### About this task
Without any pictures, restate the full set of records below exactly.

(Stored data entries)
========
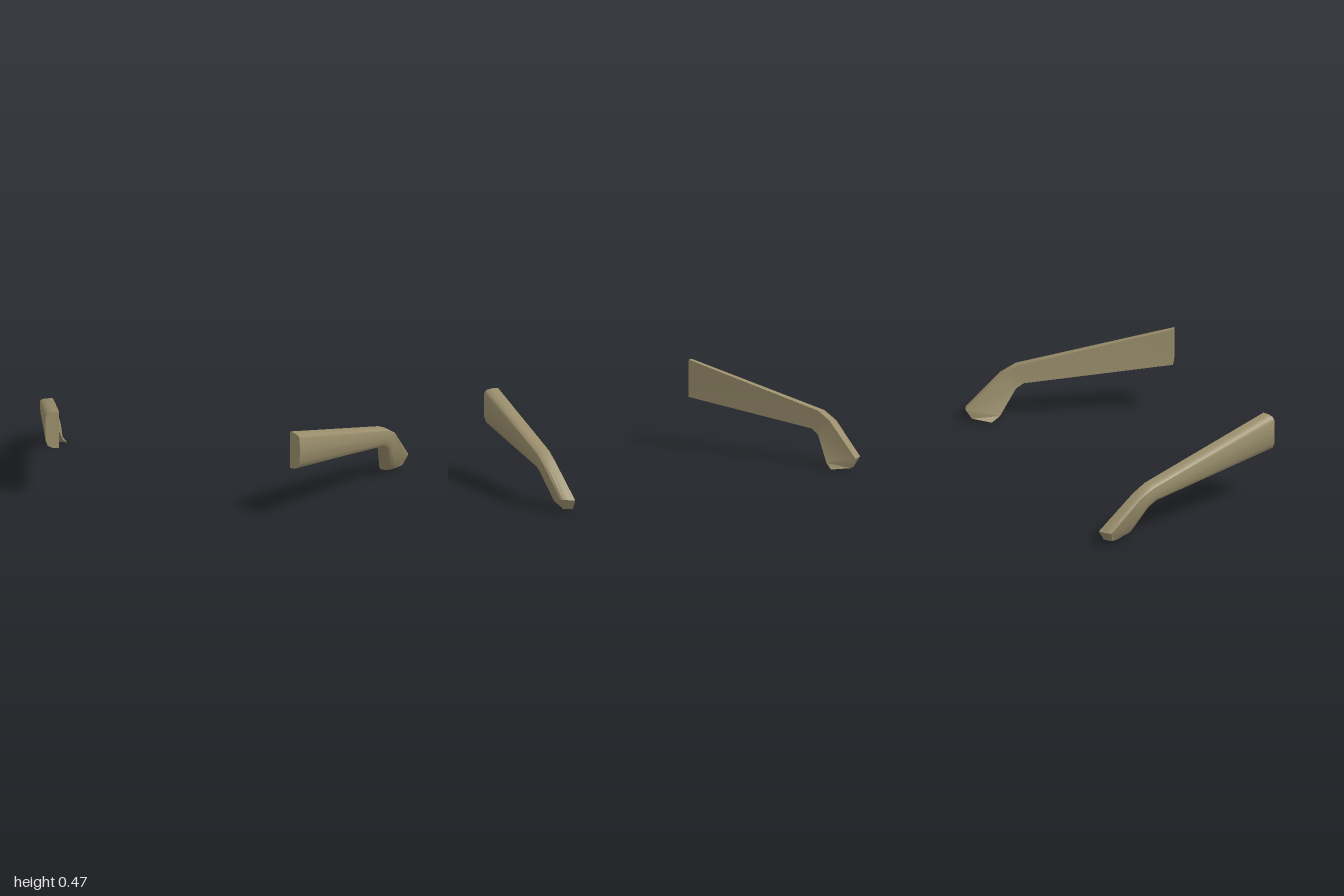
import * as THREE from 'three';
import { toCreasedNormals } from 'three/addons/utils/BufferGeometryUtils.js';

// Cross-section: [outward fraction, height fraction]; flat inside, rounded outside
const PROFILE = [[0, 1], [0.5, 0.99], [0.85, 0.95], [1, 0.87], [1.03, 0.55], [1, 0.22], [0.85, 0.08], [0.5, 0.01], [0, 0]];

// Stations from front to tip: inner top edge, inner bottom edge, outward thickness
const STATIONS = [
  { top: [0.638, 0.477, 0.515], bottom: [0.638, 0.275, 0.515], out: [0.064, 0, 0.036] },
  { top: [0.9, 0.292, -0.275], bottom: [0.885, 0.192, -0.24], out: [0.066, 0, 0.02] },
  { top: [0.918, 0.247, -0.352], bottom: [0.894, 0.165, -0.28], out: [0.066, 0, 0.014] },
  { top: [0.938, 0.07, -0.553], bottom: [0.874, 0.03, -0.38], out: [0.068, 0.006, 0.028] },
  { top: [0.928, 0.016, -0.52], bottom: [0.866, 0.002, -0.43], out: [0.05, 0.003, 0.02] },
];

// Lofts the stations into one closed arm; side is +1 (left) or -1 (right)
function armGeometry(side) {
  const rings = STATIONS.map(({ top, bottom, out }) => PROFILE.map(([u, v]) => {
    const p = [0, 1, 2].map((k) => bottom[k] + (top[k] - bottom[k]) * v + out[k] * u);
    return [p[0] * side, p[1], p[2]];
  }));
  const positions = [];
  const tri = (a, b, c) => positions.push(...a, ...(side > 0 ? b : c), ...(side > 0 ? c : b));
  const n = PROFILE.length;
  for (let i = 0; i < rings.length - 1; i++) {
    for (let j = 0; j < n; j++) {
      const k = (j + 1) % n;
      tri(rings[i][j], rings[i][k], rings[i + 1][k]);
      tri(rings[i][j], rings[i + 1][k], rings[i + 1][j]);
    }
  }
  // End caps
  const last = rings[rings.length - 1];
  for (let j = 1; j < n - 1; j++) {
    tri(rings[0][0], rings[0][j + 1], rings[0][j]);
    tri(last[0], last[j], last[j + 1]);
  }
  const geometry = new THREE.BufferGeometry();
  geometry.setAttribute('position', new THREE.Float32BufferAttribute(positions, 3));
  return toCreasedNormals(geometry, 0.75);
}

export function createModel() {
  const group = new THREE.Group();
  group.name = 'templeArms';
  const material = new THREE.MeshStandardMaterial({ color: 0x9a8e6c });
  material.name = 'khaki';
  for (const [name, side] of [['leftArm', 1], ['rightArm', -1]]) {
    const arm = new THREE.Mesh(armGeometry(side), material);
    arm.name = name;
    group.add(arm);
  }
  return group;
}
========
### Exercise result
import * as THREE from 'three';
import { toCreasedNormals } from 'three/addons/utils/BufferGeometryUtils.js';

// Cross-section: [outward fraction, height fraction]; flat inside, rounded outside
const PROFILE = [[0, 1], [0.5, 0.99], [0.85, 0.95], [1, 0.87], [1.03, 0.55], [1, 0.22], [0.85, 0.08], [0.5, 0.01], [0, 0]];

// Stations from front to tip: inner top edge, inner bottom edge, outward thickness
const STATIONS = [
  { top: [0.638, 0.477, 0.515], bottom: [0.638, 0.275, 0.515], out: [0.064, 0, 0.036] },
  { top: [0.9, 0.292, -0.275], bottom: [0.885, 0.192, -0.24], out: [0.066, 0, 0.02] },
  { top: [0.918, 0.247, -0.352], bottom: [0.894, 0.165, -0.28], out: [0.066, 0, 0.014] },
  { top: [0.938, 0.07, -0.553], bottom: [0.874, 0.03, -0.38], out: [0.068, 0.006, 0.028] },
  { top: [0.928, 0.016, -0.52], bottom: [0.866, 0.002, -0.43], out: [0.05, 0.003, 0.02] },
];

// Lofts the stations into one closed arm; side is +1 (left) or -1 (right)
function armGeometry(side) {
  const rings = STATIONS.map(({ top, bottom, out }) => PROFILE.map(([u, v]) => {
    const p = [0, 1, 2].map((k) => bottom[k] + (top[k] - bottom[k]) * v + out[k] * u);
    return [p[0] * side, p[1], p[2]];
  }));
  const positions = [];
  const tri = (a, b, c) => positions.push(...a, ...(side > 0 ? b : c), ...(side > 0 ? c : b));
  const n = PROFILE.length;
  for (let i = 0; i < rings.length - 1; i++) {
    for (let j = 0; j < n; j++) {
      const k = (j + 1) % n;
      tri(rings[i][j], rings[i][k], rings[i + 1][k]);
      tri(rings[i][j], rings[i + 1][k], rings[i + 1][j]);
    }
  }
  // End caps
  const last = rings[rings.length - 1];
  for (let j = 1; j < n - 1; j++) {
    tri(rings[0][0], rings[0][j + 1], rings[0][j]);
    tri(last[0], last[j], last[j + 1]);
  }
  const geometry = new THREE.BufferGeometry();
  geometry.setAttribute('position', new THREE.Float32BufferAttribute(positions, 3));
  return toCreasedNormals(geometry, 0.75);
}

export function createModel() {
  const group = new THREE.Group();
  group.name = 'templeArms';
  const material = new THREE.MeshStandardMaterial({ color: 0x9a8e6c });
  material.name = 'khaki';
  for (const [name, side] of [['leftArm', 1], ['rightArm', -1]]) {
    const arm = new THREE.Mesh(armGeometry(side), material);
    arm.name = name;
    group.add(arm);
  }
  return group;
}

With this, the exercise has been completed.